** Exercise data follows **

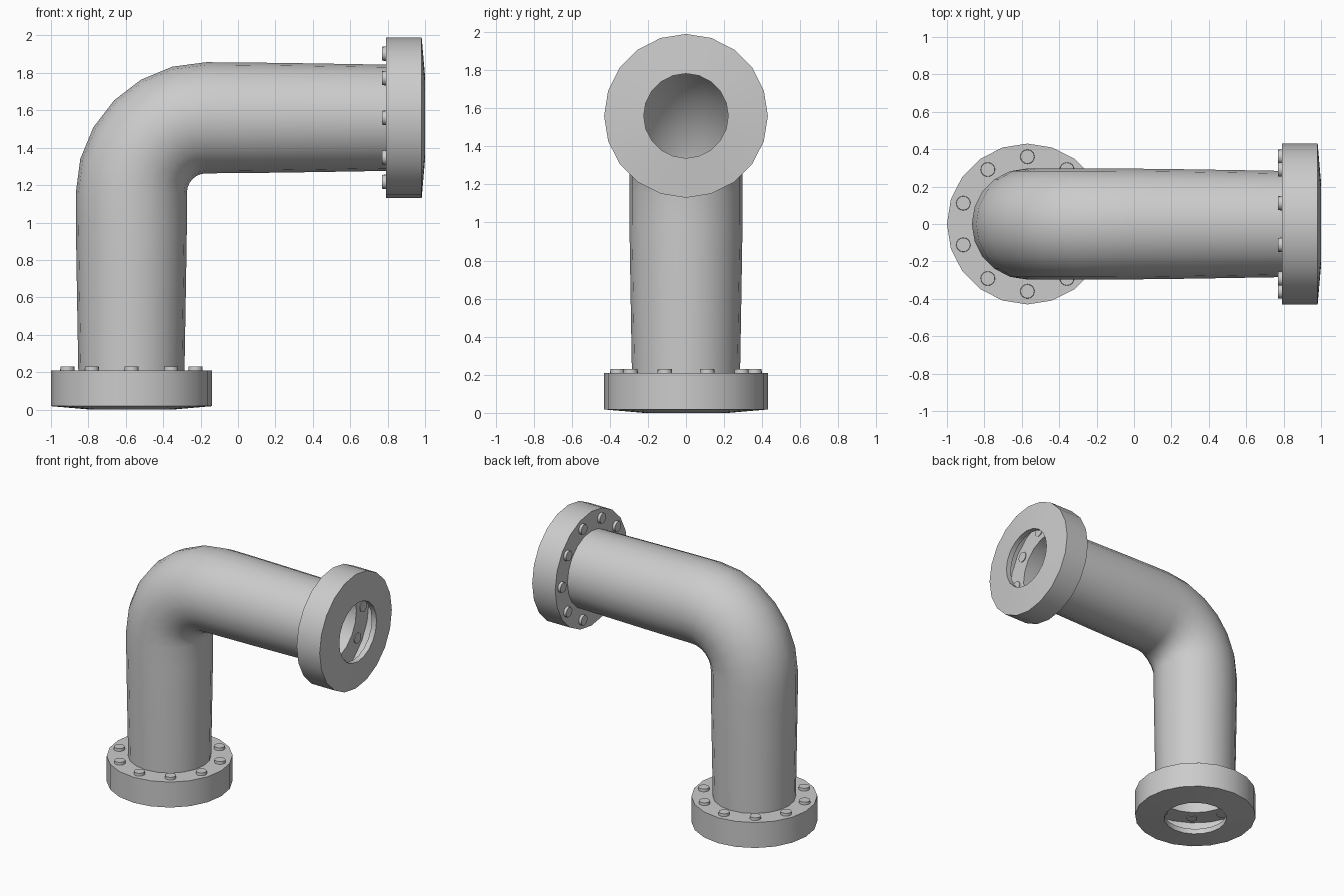
import bpy, bmesh, math
from mathutils import Matrix, Vector

if "Cube" in bpy.data.objects:
    bpy.data.objects.remove(bpy.data.objects["Cube"])

SIDES = 20


def finish(name, bm, matrix=Matrix.Identity(4)):
    bmesh.ops.transform(bm, matrix=matrix, verts=bm.verts)
    mesh = bpy.data.meshes.new(name)
    bm.to_mesh(mesh)
    bm.free()
    obj = bpy.data.objects.new(name, mesh)
    bpy.context.collection.objects.link(obj)
    bpy.ops.object.select_all(action='DESELECT')
    obj.select_set(True)
    bpy.context.view_layer.objects.active = obj
    bpy.ops.object.shade_smooth_by_angle(angle=math.radians(30))
    return obj


def skin(bm, rings):
    """Join successive closed rings of points with quads."""
    loops = [[bm.verts.new(p) for p in ring] for ring in rings]
    for a, b in zip(loops, loops[1:]):
        for i in range(len(a)):
            j = (i + 1) % len(a)
            bm.faces.new((a[i], a[j], b[j], b[i]))


def circle(centre, radius, u, v, n=SIDES):
    return [centre + radius * (math.cos(2 * math.pi * i / n) * u + math.sin(2 * math.pi * i / n) * v)
            for i in range(n)]


# Elbow pipe: straight leg, 90 degree bend, straight arm (slightly wider at the bend)
X, Y, Z = Vector((1, 0, 0)), Vector((0, 1, 0)), Vector((0, 0, 1))
bend_centre, bend_radius = Vector((-0.17, 0, 1.16)), 0.40
rings = []
for z, r in ((0.21, 0.284), (0.5, 0.289), (0.8, 0.294), (1.0, 0.297)):
    rings.append(circle(Vector((-0.57, 0, z)), r, X, Y))
for k in range(7):
    a = math.radians(15 * k)
    inward = Vector((math.cos(a), 0, -math.sin(a)))
    rings.append(circle(bend_centre - bend_radius * inward, 0.297, inward, Y))
for x, r in ((0.0, 0.296), (0.25, 0.293), (0.5, 0.289), (0.79, 0.284)):
    rings.append(circle(Vector((x, 0, 1.56)), r, -Z, Y))
bm = bmesh.new()
skin(bm, rings)
finish("elbow_pipe", bm)

# Flange profile: hole lip, end face, rim, inner shoulder
profile = ((0.222, 0.04), (0.222, 0.0), (0.43, 0.018), (0.43, 0.21), (0.282, 0.21))


def flange(name, matrix):
    bm = bmesh.new()
    skin(bm, [circle(z * Z, r, X, Y) for r, z in profile])
    finish(name + "_flange", bm, matrix)
    # Ten bolt heads on the inner shoulder
    bm = bmesh.new()
    for k in range(10):
        a = math.radians(90 + 36 * k)
        place = Matrix.Translation((0.36 * math.cos(a), 0.36 * math.sin(a), 0.217))
        bmesh.ops.create_cone(bm, cap_ends=True, segments=16, radius1=0.039,
                              radius2=0.037, depth=0.026, matrix=place)
    finish(name + "_bolts", bm, matrix)


flange("base", Matrix.Translation((-0.57, 0, 0)))
flange("outlet", Matrix.Translation((1, 0, 1.56)) @ Matrix.Rotation(math.radians(-90), 4, 'Y'))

** End of Exercise data **

Your objective: Omitting the pictures, write out the material above exactly as it stands.

Exercise output:
import bpy, bmesh, math
from mathutils import Matrix, Vector

if "Cube" in bpy.data.objects:
    bpy.data.objects.remove(bpy.data.objects["Cube"])

SIDES = 20


def finish(name, bm, matrix=Matrix.Identity(4)):
    bmesh.ops.transform(bm, matrix=matrix, verts=bm.verts)
    mesh = bpy.data.meshes.new(name)
    bm.to_mesh(mesh)
    bm.free()
    obj = bpy.data.objects.new(name, mesh)
    bpy.context.collection.objects.link(obj)
    bpy.ops.object.select_all(action='DESELECT')
    obj.select_set(True)
    bpy.context.view_layer.objects.active = obj
    bpy.ops.object.shade_smooth_by_angle(angle=math.radians(30))
    return obj


def skin(bm, rings):
    """Join successive closed rings of points with quads."""
    loops = [[bm.verts.new(p) for p in ring] for ring in rings]
    for a, b in zip(loops, loops[1:]):
        for i in range(len(a)):
            j = (i + 1) % len(a)
            bm.faces.new((a[i], a[j], b[j], b[i]))


def circle(centre, radius, u, v, n=SIDES):
    return [centre + radius * (math.cos(2 * math.pi * i / n) * u + math.sin(2 * math.pi * i / n) * v)
            for i in range(n)]


# Elbow pipe: straight leg, 90 degree bend, straight arm (slightly wider at the bend)
X, Y, Z = Vector((1, 0, 0)), Vector((0, 1, 0)), Vector((0, 0, 1))
bend_centre, bend_radius = Vector((-0.17, 0, 1.16)), 0.40
rings = []
for z, r in ((0.21, 0.284), (0.5, 0.289), (0.8, 0.294), (1.0, 0.297)):
    rings.append(circle(Vector((-0.57, 0, z)), r, X, Y))
for k in range(7):
    a = math.radians(15 * k)
    inward = Vector((math.cos(a), 0, -math.sin(a)))
    rings.append(circle(bend_centre - bend_radius * inward, 0.297, inward, Y))
for x, r in ((0.0, 0.296), (0.25, 0.293), (0.5, 0.289), (0.79, 0.284)):
    rings.append(circle(Vector((x, 0, 1.56)), r, -Z, Y))
bm = bmesh.new()
skin(bm, rings)
finish("elbow_pipe", bm)

# Flange profile: hole lip, end face, rim, inner shoulder
profile = ((0.222, 0.04), (0.222, 0.0), (0.43, 0.018), (0.43, 0.21), (0.282, 0.21))


def flange(name, matrix):
    bm = bmesh.new()
    skin(bm, [circle(z * Z, r, X, Y) for r, z in profile])
    finish(name + "_flange", bm, matrix)
    # Ten bolt heads on the inner shoulder
    bm = bmesh.new()
    for k in range(10):
        a = math.radians(90 + 36 * k)
        place = Matrix.Translation((0.36 * math.cos(a), 0.36 * math.sin(a), 0.217))
        bmesh.ops.create_cone(bm, cap_ends=True, segments=16, radius1=0.039,
                              radius2=0.037, depth=0.026, matrix=place)
    finish(name + "_bolts", bm, matrix)


flange("base", Matrix.Translation((-0.57, 0, 0)))
flange("outlet", Matrix.Translation((1, 0, 1.56)) @ Matrix.Rotation(math.radians(-90), 4, 'Y'))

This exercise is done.